WHAT YOU NEED TO DO: Nothing but the lines from the one containing "add('floor', new THREE.BoxGeometry(inner" through the one containing "facing the axes", both included, should be given again, each exactly as written below.

(Collected data)
━━━

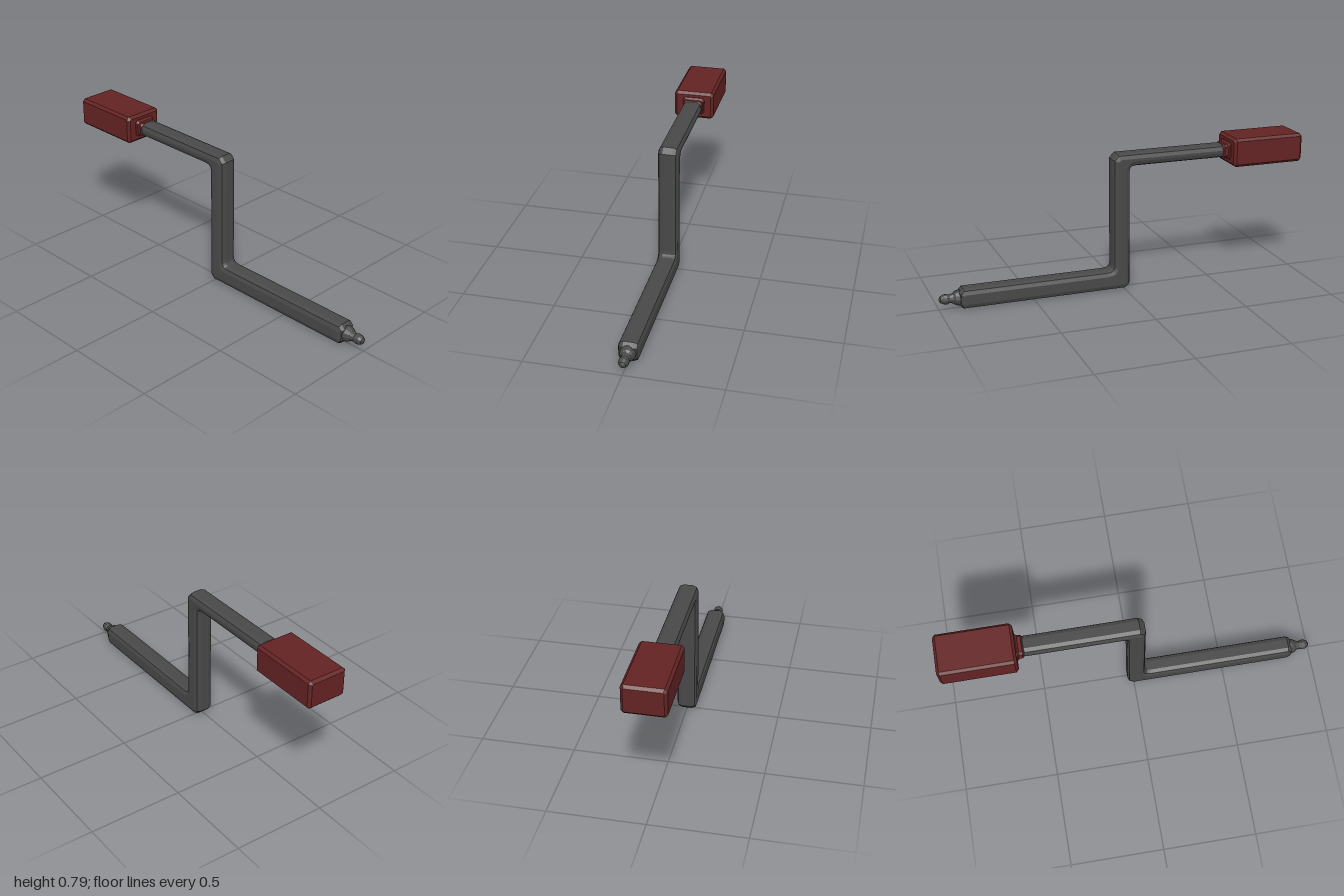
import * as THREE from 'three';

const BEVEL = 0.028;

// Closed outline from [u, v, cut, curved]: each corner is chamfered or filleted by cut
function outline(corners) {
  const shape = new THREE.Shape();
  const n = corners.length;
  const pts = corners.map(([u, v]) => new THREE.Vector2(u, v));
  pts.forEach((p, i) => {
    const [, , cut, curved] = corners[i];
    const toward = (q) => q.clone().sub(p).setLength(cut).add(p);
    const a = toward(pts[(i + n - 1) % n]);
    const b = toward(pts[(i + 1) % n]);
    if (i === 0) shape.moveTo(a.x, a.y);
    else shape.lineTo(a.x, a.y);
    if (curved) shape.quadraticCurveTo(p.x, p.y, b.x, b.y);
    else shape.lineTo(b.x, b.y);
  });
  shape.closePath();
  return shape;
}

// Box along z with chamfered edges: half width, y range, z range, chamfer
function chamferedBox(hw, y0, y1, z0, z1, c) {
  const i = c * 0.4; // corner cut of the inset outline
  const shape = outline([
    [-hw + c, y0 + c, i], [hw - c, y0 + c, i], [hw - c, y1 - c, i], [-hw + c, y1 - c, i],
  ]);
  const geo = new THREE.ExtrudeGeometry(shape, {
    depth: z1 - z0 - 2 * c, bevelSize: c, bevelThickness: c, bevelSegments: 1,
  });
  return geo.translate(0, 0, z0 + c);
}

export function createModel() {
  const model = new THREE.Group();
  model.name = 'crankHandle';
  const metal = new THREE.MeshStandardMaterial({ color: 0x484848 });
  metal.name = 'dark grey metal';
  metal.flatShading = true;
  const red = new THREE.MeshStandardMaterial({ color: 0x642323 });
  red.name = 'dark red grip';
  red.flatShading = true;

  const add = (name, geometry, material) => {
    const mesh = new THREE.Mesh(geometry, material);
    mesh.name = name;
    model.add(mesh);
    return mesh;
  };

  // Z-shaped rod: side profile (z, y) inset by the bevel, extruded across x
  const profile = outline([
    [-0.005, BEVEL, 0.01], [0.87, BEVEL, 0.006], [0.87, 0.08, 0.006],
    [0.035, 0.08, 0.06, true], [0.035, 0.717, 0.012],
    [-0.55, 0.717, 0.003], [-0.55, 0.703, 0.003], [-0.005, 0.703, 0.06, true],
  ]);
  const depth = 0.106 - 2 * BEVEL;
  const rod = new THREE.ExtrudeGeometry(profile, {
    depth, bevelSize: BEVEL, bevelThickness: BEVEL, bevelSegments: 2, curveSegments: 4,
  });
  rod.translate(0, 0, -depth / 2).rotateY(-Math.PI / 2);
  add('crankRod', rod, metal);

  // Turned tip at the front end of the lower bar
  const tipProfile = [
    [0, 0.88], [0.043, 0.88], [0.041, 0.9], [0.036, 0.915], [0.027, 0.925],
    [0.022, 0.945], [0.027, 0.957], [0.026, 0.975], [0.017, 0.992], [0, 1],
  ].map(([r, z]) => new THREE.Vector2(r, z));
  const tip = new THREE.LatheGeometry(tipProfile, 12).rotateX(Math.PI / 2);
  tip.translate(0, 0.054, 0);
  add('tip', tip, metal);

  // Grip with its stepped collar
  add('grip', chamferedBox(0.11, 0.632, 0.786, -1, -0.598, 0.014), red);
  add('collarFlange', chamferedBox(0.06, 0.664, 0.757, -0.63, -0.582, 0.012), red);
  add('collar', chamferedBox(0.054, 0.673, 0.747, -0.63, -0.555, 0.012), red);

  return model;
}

━━━

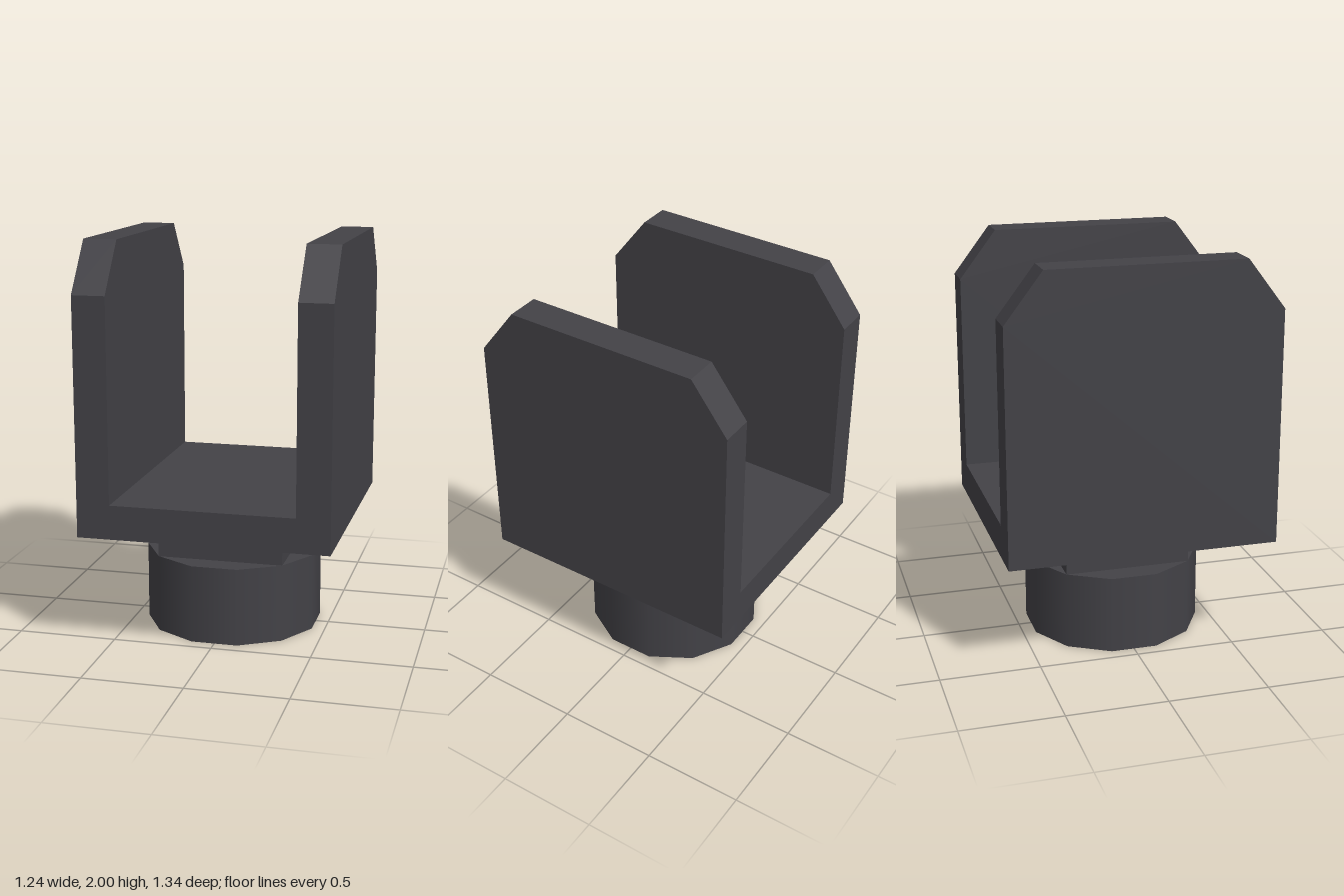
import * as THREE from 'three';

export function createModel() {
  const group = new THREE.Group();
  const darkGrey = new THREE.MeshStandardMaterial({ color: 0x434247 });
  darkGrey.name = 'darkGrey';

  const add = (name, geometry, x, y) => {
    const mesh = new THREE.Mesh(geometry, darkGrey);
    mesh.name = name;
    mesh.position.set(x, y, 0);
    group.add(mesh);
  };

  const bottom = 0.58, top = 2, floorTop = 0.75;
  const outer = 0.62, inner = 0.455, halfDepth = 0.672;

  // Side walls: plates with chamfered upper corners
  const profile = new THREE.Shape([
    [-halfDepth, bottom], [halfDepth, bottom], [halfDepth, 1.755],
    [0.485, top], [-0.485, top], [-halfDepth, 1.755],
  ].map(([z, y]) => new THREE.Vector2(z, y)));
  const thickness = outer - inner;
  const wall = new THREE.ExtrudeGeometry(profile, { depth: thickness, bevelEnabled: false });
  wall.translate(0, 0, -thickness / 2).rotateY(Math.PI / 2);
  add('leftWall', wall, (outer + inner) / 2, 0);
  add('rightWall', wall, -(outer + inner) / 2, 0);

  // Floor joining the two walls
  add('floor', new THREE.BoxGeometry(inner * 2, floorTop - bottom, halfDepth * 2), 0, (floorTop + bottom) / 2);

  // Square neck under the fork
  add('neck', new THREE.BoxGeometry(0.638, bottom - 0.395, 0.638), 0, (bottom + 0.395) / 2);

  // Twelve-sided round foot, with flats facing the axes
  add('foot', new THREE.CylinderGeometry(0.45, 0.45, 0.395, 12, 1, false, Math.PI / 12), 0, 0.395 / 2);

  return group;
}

━━━

WRITTEN SOLUTION:
  add('floor', new THREE.BoxGeometry(inner * 2, floorTop - bottom, halfDepth * 2), 0, (floorTop + bottom) / 2);

  // Square neck under the fork
  add('neck', new THREE.BoxGeometry(0.638, bottom - 0.395, 0.638), 0, (bottom + 0.395) / 2);

  // Twelve-sided round foot, with flats facing the axes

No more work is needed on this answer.